“I hope this project makes the public more aware of the layers in the capital’s history, and furthers understanding of the complex way in which Edinburgh evolved.”
Created through a collaboration between experts from St Andrews University and Smart History, a spin-out company from the institution, the app is the first of its kind and will be released in May.
It is based on what is thought to be the earliest accurate depiction of the capital, a drawing by English military engineer Richard Lee, who later designed the massive artillery defences at Berwick-upon-Tweed.
Historians and art experts used archaeological evidence, written sources from the time and the geography of the modern city to create the finished version. The reconstruction includes an overview of the entire townscape of the city in the 16th century, as well as a special focus on the Royal Mile, described as “the historic spine of Edinburgh”.
While it will be available for mobile phones, a special 3D virtual version has also been created.
It was unveiled for the first time at an industry showcase in St Andrews on Thursday.
Rhodes says her team’s work will give users the ability to take a close look at the country during a pivotal moment in its history, when Queen Regent Mary of Guise was running the country in her daughter’s stead and trying to defend it from its powerful and determined neighbours.

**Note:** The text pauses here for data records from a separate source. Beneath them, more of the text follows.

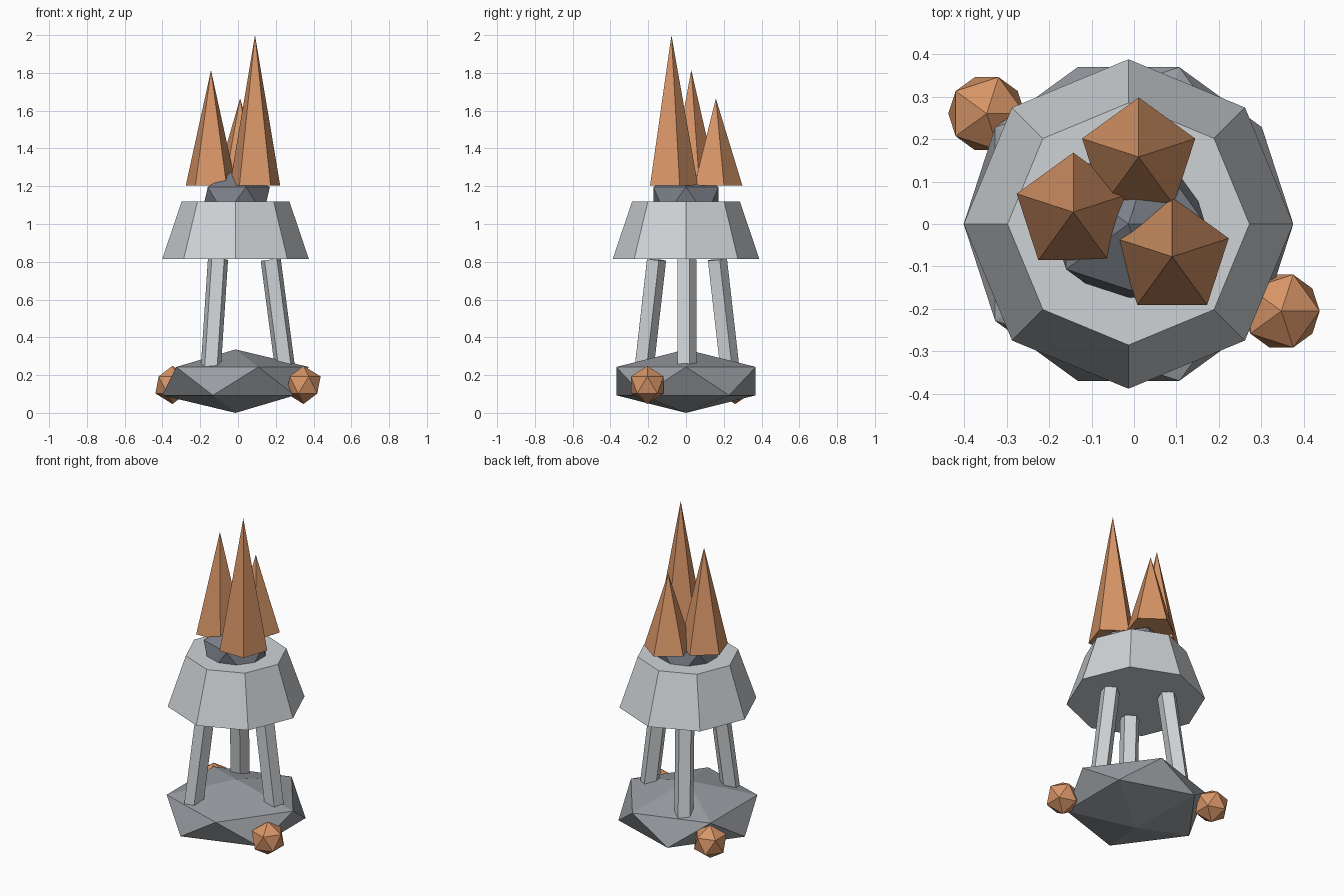
import bpy
from math import radians, cos, sin
from mathutils import Vector

cube = bpy.data.objects.get("Cube")
if cube:
    bpy.data.objects.remove(cube, do_unlink=True)


def material(name, rgb):
    m = bpy.data.materials.new(name)
    m.use_nodes = True
    m.diffuse_color = (*rgb, 1)
    m.node_tree.nodes["Principled BSDF"].inputs["Base Color"].default_value = (*rgb, 1)
    return m


copper = material("copper orange", (0.68, 0.30, 0.135))
pale = material("pale grey", (0.62, 0.65, 0.67))
stone = material("stone grey", (0.32, 0.335, 0.36))
slate = material("slate grey", (0.20, 0.215, 0.25))


def finish(name, mat):
    ob = bpy.context.object
    ob.name = name
    ob.data.materials.append(mat)
    return ob


def rock(name, center, radius, height, mat):
    """Twenty-sided stone, squashed to the given half height."""
    bpy.ops.mesh.primitive_ico_sphere_add(subdivisions=1, radius=1, location=center)
    ob = finish(name, mat)
    ob.scale = (radius, radius, height)


def frustum(name, sides, low, high, r_low, r_high, mat):
    """Tapered prism between two points."""
    low, high = Vector(low), Vector(high)
    axis = high - low
    bpy.ops.mesh.primitive_cone_add(vertices=sides, radius1=r_low, radius2=r_high,
                                    depth=axis.length, location=(low + high) / 2)
    ob = finish(name, mat)
    ob.rotation_mode = 'QUATERNION'
    ob.rotation_quaternion = Vector((0, 0, 1)).rotation_difference(axis)


CX = -0.013  # axis of the tower

# Base stone and the two small stones beside it
rock("base_stone", (CX, 0, 0.168), 0.434, 0.168, stone)
rock("side_stone_left", (0.347, -0.205, 0.148), 0.101, 0.101, copper)
rock("side_stone_right", (-0.347, 0.26, 0.148), 0.101, 0.101, copper)

# Three legs leaning inward
for i in range(3):
    a = radians(120 * i)
    foot = (CX + 0.262 * cos(a), 0.262 * sin(a), 0.235)
    head = (CX + 0.186 * cos(a), 0.186 * sin(a), 0.812)
    frustum(f"leg_{i + 1}", 5, foot, head, 0.056, 0.056, pale)

# Tapered drum with a dark stone set in its top
frustum("drum", 8, (CX, 0, 0.815), (CX, 0, 1.12), 0.388, 0.285, pale)
rock("core_stone", (CX, 0, 1.12), 0.203, 0.17, slate)

# Spikes
for i, (x, y, top) in enumerate([(0.09, -0.077, 2.0), (-0.143, 0.028, 1.815),
                                 (0.011, 0.158, 1.665)]):
    frustum(f"spike_{i + 1}", 5, (x, y, 1.205), (x, y, top), 0.14, 0, copper)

The academic, who specialises in the social, religious and economic aspects of the late mediaeval and early modern periods, said: “The 1540s were a tumultuous period in Edinburgh’s history.
“In December 1542 King James V of Scotland died, leaving his baby daughter Mary as monarch.
“Not long after the English King Henry VIII ordered an invasion of Scotland, with the aim of forcing the Scots to accept a proposed betrothal between the infant Mary and his young son.
“One of the first major actions in the conflict later known as the ‘Rough Wooing’ was the Earl of Hertford’s attack on Edinburgh in May 1544.
“Hertford’s forces failed to capture Edinburgh Castle, but set fire to the city, destroying much of the medieval townscape, before they retreated.
“Our reconstruction is the first digital representation of Edinburgh at this eventful moment in the capital’s past.”